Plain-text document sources
+ + +
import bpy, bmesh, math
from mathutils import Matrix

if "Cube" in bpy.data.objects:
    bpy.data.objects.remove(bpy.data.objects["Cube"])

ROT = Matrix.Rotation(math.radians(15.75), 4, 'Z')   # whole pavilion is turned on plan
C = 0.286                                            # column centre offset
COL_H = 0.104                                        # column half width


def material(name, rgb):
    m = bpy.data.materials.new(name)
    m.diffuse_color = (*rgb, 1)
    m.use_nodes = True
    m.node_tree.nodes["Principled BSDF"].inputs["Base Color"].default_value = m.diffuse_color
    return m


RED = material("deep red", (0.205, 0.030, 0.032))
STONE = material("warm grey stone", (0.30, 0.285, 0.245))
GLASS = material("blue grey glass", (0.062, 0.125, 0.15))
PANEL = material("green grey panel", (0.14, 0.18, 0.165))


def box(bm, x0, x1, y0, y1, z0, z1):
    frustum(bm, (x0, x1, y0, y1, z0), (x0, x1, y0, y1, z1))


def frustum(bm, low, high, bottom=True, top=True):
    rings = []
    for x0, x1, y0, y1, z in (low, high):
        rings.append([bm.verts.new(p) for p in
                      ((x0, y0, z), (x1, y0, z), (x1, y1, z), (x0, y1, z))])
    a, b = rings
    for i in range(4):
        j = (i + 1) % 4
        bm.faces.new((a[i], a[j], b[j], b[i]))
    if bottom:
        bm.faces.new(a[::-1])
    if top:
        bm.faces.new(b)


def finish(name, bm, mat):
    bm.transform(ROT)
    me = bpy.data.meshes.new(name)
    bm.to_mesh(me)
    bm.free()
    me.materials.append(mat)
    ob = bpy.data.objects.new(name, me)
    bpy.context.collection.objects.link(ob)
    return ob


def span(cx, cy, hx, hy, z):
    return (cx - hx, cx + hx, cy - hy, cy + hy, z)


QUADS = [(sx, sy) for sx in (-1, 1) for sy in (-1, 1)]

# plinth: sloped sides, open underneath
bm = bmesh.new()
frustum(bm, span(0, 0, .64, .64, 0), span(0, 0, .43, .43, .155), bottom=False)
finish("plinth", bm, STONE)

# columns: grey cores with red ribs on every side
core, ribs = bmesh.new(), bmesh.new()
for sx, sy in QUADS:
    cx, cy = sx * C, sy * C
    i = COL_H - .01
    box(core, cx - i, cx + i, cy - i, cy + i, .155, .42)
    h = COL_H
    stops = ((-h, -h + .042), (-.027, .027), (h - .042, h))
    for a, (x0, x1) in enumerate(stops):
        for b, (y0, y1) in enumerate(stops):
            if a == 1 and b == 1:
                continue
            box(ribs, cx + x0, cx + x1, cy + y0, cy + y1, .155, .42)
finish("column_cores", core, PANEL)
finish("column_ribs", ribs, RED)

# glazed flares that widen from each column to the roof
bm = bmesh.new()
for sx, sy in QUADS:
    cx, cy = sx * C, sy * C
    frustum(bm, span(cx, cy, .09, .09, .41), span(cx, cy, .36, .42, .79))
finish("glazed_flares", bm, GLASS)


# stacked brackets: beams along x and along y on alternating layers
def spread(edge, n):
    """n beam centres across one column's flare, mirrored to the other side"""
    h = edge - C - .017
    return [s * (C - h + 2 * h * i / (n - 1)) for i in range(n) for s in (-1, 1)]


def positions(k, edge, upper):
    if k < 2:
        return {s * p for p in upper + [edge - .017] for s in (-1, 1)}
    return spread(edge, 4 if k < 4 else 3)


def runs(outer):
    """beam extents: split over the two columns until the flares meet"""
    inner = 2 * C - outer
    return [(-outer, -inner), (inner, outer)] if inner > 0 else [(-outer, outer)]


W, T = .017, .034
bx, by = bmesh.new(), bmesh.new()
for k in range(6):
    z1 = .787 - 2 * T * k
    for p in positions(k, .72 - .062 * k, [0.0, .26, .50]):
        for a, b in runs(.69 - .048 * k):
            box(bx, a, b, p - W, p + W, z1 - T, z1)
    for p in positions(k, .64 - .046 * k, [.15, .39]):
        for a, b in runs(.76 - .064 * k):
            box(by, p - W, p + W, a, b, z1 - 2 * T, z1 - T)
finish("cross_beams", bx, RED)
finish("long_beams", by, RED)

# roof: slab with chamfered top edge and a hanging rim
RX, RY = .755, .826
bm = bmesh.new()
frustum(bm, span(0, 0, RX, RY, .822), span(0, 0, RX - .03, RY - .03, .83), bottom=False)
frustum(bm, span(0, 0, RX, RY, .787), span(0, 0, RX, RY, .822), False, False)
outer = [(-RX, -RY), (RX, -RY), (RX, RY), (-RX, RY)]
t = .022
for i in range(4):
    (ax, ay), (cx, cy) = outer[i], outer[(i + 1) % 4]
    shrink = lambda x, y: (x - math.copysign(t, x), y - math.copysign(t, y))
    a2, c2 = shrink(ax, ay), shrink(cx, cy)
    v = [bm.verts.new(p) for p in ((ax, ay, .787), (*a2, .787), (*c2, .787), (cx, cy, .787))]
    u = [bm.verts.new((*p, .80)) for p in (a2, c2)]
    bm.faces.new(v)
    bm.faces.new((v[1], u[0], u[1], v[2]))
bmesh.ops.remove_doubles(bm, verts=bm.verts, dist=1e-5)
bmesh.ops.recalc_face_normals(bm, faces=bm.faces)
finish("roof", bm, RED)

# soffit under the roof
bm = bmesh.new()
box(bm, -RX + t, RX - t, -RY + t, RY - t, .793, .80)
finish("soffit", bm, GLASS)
+ + +
_WHAT IS BEING ASKED_:
Repeat the line that contains "shrink = lambda", then every line after it until the records end, with nothing added.

_YOUR RESPONSE_:
    shrink = lambda x, y: (x - math.copysign(t, x), y - math.copysign(t, y))
    a2, c2 = shrink(ax, ay), shrink(cx, cy)
    v = [bm.verts.new(p) for p in ((ax, ay, .787), (*a2, .787), (*c2, .787), (cx, cy, .787))]
    u = [bm.verts.new((*p, .80)) for p in (a2, c2)]
    bm.faces.new(v)
    bm.faces.new((v[1], u[0], u[1], v[2]))
bmesh.ops.remove_doubles(bm, verts=bm.verts, dist=1e-5)
bmesh.ops.recalc_face_normals(bm, faces=bm.faces)
finish("roof", bm, RED)

# soffit under the roof
bm = bmesh.new()
box(bm, -RX + t, RX - t, -RY + t, RY - t, .793, .80)
finish("soffit", bm, GLASS)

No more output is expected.